What you are asked to do — Look through the records below, and whenever a line contains "curve", copy it.

Start of Task input

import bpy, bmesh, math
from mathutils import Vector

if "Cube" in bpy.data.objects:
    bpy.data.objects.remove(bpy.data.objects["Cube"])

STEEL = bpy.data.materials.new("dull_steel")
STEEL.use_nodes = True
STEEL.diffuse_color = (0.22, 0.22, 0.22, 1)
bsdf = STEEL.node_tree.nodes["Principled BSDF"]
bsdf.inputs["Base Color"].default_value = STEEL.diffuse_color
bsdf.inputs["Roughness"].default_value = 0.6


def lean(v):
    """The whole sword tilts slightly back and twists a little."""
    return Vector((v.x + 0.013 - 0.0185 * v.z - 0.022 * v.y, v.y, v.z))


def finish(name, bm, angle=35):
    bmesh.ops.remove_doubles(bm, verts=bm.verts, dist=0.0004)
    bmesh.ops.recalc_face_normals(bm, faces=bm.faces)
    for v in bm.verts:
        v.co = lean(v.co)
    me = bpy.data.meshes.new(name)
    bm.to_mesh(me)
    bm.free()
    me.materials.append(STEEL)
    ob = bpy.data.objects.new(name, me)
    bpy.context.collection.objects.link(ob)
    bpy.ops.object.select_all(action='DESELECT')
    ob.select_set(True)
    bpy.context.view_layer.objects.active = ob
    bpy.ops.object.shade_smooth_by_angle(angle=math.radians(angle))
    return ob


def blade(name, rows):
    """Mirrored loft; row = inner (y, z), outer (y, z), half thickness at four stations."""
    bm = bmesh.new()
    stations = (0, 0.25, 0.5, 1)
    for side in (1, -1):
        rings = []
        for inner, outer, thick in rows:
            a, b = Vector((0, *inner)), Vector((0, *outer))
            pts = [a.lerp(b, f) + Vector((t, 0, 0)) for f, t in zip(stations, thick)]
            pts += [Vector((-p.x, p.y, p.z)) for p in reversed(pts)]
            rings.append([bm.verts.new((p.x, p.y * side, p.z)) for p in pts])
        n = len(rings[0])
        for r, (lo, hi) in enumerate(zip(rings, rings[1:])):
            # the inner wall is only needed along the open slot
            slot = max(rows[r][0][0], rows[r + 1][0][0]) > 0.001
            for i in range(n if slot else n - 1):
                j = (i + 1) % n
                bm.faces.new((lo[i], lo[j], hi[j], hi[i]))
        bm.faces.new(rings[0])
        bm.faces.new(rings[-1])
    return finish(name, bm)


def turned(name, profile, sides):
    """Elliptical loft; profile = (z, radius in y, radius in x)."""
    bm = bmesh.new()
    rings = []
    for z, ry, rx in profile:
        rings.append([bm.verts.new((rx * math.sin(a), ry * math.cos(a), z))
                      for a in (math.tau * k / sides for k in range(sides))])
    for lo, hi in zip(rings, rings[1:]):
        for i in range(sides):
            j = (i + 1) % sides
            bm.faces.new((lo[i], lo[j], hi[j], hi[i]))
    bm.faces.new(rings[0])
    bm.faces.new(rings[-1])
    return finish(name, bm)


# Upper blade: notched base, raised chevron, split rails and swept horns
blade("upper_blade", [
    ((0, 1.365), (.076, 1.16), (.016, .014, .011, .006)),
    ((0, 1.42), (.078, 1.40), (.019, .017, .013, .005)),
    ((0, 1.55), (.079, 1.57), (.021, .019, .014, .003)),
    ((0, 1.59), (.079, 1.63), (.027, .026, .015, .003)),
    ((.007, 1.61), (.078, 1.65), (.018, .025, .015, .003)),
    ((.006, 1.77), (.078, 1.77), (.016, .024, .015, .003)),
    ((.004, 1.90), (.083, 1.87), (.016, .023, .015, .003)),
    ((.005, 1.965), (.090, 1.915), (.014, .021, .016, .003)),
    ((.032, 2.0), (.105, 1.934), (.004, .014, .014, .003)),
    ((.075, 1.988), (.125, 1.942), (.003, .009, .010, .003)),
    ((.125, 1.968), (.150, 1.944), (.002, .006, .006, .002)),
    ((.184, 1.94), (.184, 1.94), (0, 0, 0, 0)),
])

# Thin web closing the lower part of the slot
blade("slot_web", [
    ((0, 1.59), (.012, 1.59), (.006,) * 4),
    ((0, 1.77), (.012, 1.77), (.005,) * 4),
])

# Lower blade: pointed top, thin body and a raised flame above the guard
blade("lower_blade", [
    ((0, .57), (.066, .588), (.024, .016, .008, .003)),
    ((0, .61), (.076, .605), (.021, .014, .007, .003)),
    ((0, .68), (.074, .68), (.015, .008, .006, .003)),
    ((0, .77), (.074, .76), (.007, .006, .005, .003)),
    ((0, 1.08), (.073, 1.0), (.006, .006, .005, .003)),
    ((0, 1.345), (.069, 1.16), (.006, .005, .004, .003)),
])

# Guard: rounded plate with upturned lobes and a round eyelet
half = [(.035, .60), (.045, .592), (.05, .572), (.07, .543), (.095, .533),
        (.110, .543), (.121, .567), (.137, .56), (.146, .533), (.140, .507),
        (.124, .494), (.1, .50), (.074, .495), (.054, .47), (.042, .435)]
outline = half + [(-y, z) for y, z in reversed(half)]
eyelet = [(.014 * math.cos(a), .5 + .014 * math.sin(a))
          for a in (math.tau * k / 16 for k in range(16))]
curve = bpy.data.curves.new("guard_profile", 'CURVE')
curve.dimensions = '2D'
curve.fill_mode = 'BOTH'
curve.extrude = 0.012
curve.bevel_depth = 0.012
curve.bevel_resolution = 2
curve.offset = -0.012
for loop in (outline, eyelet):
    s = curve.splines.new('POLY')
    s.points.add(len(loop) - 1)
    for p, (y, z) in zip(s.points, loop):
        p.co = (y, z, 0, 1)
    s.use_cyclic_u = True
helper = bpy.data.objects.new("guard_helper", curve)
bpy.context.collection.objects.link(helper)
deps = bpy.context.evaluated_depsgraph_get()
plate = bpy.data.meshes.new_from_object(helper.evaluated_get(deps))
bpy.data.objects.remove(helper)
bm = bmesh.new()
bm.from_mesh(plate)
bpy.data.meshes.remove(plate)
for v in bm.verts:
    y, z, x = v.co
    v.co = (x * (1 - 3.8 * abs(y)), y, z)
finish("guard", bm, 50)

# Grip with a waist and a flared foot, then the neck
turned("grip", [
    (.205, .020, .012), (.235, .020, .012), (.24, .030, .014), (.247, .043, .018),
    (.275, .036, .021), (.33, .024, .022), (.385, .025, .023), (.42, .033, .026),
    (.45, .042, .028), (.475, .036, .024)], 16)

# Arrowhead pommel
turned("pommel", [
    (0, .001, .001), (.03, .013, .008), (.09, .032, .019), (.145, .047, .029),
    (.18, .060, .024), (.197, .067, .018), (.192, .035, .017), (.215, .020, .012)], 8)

End of Task input

Result of this exercise —
curve = bpy.data.curves.new("guard_profile", 'CURVE')
curve.dimensions = '2D'
curve.fill_mode = 'BOTH'
curve.extrude = 0.012
curve.bevel_depth = 0.012
curve.bevel_resolution = 2
curve.offset = -0.012
    s = curve.splines.new('POLY')
helper = bpy.data.objects.new("guard_helper", curve)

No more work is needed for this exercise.